• **Problem**: Lines outside the range are not wanted. Give again exactly the lines between the line holding "# Housing: one" and the line holding "rings.append([bm.verts.new((x, y, z))", inclusive, from the listing below.

• **Exercise material**:
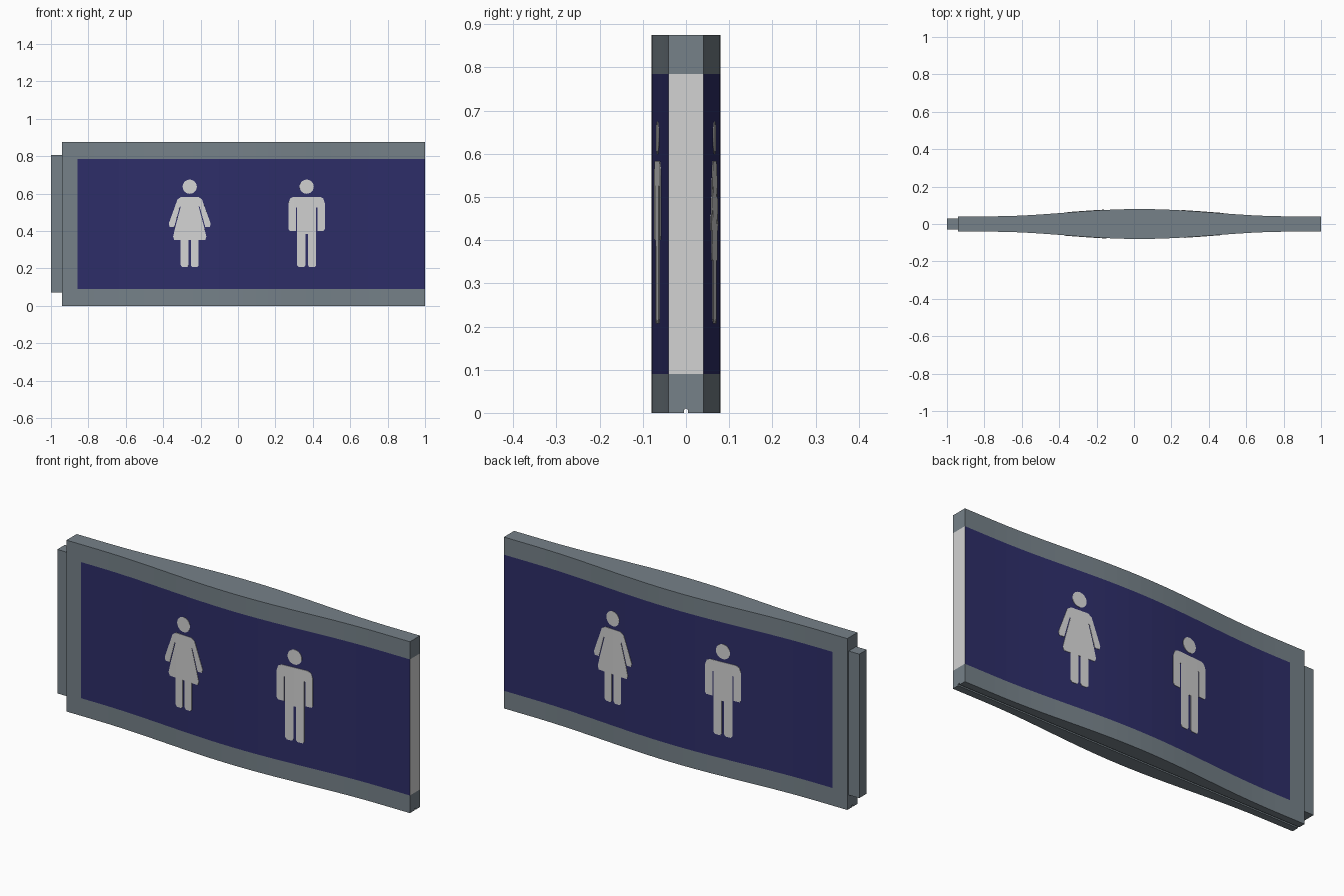
import bpy, bmesh, math

if "Cube" in bpy.data.objects:
    bpy.data.objects.remove(bpy.data.objects["Cube"])


def material(name, rgb):
    m = bpy.data.materials.new(name)
    m.diffuse_color = (*rgb, 1)
    m.use_nodes = True
    m.node_tree.nodes["Principled BSDF"].inputs["Base Color"].default_value = m.diffuse_color
    return m


GREY = material("slate grey", (0.18, 0.22, 0.25))
BLUE = material("navy blue", (0.027, 0.027, 0.14))
WHITE = material("light grey", (0.65, 0.65, 0.65))

X0, X1, XB = -0.94, 1.0, -0.857      # housing ends, start of the blue panel
XC, REACH = 0.03, 0.80               # centre and half length of the bulge


def half(x):
    """Half thickness of the lens-shaped housing."""
    d = min(abs(x - XC) / REACH, 1)
    return 0.041 + 0.0195 * (1 + math.cos(math.pi * d))


N = 24
BULGE = [XC - REACH + 2 * REACH * i / N for i in range(N + 1)]
STATIONS = sorted([X0, XB, X1] + BULGE)


def finish(bm, name, mats):
    me = bpy.data.meshes.new(name)
    bm.to_mesh(me)
    bm.free()
    ob = bpy.data.objects.new(name, me)
    for m in mats:
        me.materials.append(m)
    bpy.context.collection.objects.link(ob)
    return ob


# Housing: one lofted cross-section with a fine groove underneath
bm = bmesh.new()
rings = []
for x in STATIONS:
    h = half(x)
    sec = [(-h, 0), (-h, .09), (-h, .785), (-h, .875),
           (h, .875), (h, .785), (h, .09), (h, 0),
           (.005, 0), (.005, .007), (0, .01), (-.005, .007), (-.005, 0)]
    rings.append([bm.verts.new((x, y, z)) for y, z in sec])
for x, a, b in zip(STATIONS, rings, rings[1:]):
    for i in range(len(a)):
        j = (i + 1) % len(a)
        f = bm.faces.new((a[i], a[j], b[j], b[i]))
        if i in (1, 5) and x >= XB:
            f.material_index = 1     # blue panel on both broad sides
for r in (rings[0], rings[-1]):
    bm.faces.new([r[i] for i in (0, 1, 6, 7, 8, 9, 10, 11, 12)])
    mid = bm.faces.new([r[i] for i in (1, 2, 5, 6)])
    bm.faces.new([r[i] for i in (2, 3, 4, 5)])
mid.material_index = 2               # pale strip on the free end
bmesh.ops.recalc_face_normals(bm, faces=bm.faces)
finish(bm, "sign_housing", [GREY, BLUE, WHITE])

# Wall mount
bm = bmesh.new()
bmesh.ops.create_cube(bm, size=1)
for v in bm.verts:
    v.co = (-0.97 + v.co.x * 0.06, v.co.y * 0.06, 0.44 + v.co.z * 0.735)
finish(bm, "wall_mount", [GREY])

# Half outlines of the figures (offset from the axis, height)
WOMAN = [(0, .583), (.045, .583), (.065, .57), (.112, .44), (.108, .422),
         (.083, .422), (.053, .53), (.048, .53), (.076, .425), (.089, .37),
         (.083, .353), (.048, .353), (.048, .217), (.04, .207), (.013, .207),
         (.006, .217), (.006, .353), (0, .353)]
MAN = [(0, .583), (.07, .583), (.088, .575), (.097, .55), (.097, .41),
       (.09, .4), (.057, .4), (.057, .525), (.051, .525), (.051, .217),
       (.043, .207), (.014, .207), (.007, .217), (.007, .385), (0, .385)]
HEAD = [(.038 * math.cos(math.tau * i / 24), .637 + .038 * math.sin(math.tau * i / 24))
        for i in range(24)]


def pictogram(name, outline, cx, side):
    """Thin figure plate following the curved face on the given side."""
    bm = bmesh.new()
    for pts in (outline, [(-u, z) for u, z in outline], HEAD):
        bm.faces.new([bm.verts.new((cx + u, 0, z)) for u, z in pts])
    bmesh.ops.remove_doubles(bm, verts=bm.verts, dist=1e-5)
    bmesh.ops.triangulate(bm, faces=bm.faces)
    for x in BULGE:
        bmesh.ops.bisect_plane(bm, geom=bm.verts[:] + bm.edges[:] + bm.faces[:],
                               plane_co=(x, 0, 0), plane_no=(1, 0, 0), dist=1e-6)
    for v in bm.verts:               # same straight facets as the housing
        t = (v.co.x - BULGE[0]) / (BULGE[1] - BULGE[0])
        i = int(t)
        a, b = half(BULGE[i]), half(BULGE[i + 1])
        v.co.y = side * (a + (b - a) * (t - i) + 0.0005)
    for f in bm.faces:
        f.normal_update()
        if f.normal.y * side < 0:
            f.normal_flip()
    ob = finish(bm, name, [WHITE])
    mod = ob.modifiers.new("thickness", "SOLIDIFY")
    mod.thickness, mod.offset = 0.003, 0


for label, side in (("front", -1), ("back", 1)):
    left, right = -0.258, 0.367
    pictogram(label + "_woman_figure", WOMAN, left if side < 0 else right, side)
    pictogram(label + "_man_figure", MAN, right if side < 0 else left, side)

• **Task solution**:
# Housing: one lofted cross-section with a fine groove underneath
bm = bmesh.new()
rings = []
for x in STATIONS:
    h = half(x)
    sec = [(-h, 0), (-h, .09), (-h, .785), (-h, .875),
           (h, .875), (h, .785), (h, .09), (h, 0),
           (.005, 0), (.005, .007), (0, .01), (-.005, .007), (-.005, 0)]
    rings.append([bm.verts.new((x, y, z)) for y, z in sec])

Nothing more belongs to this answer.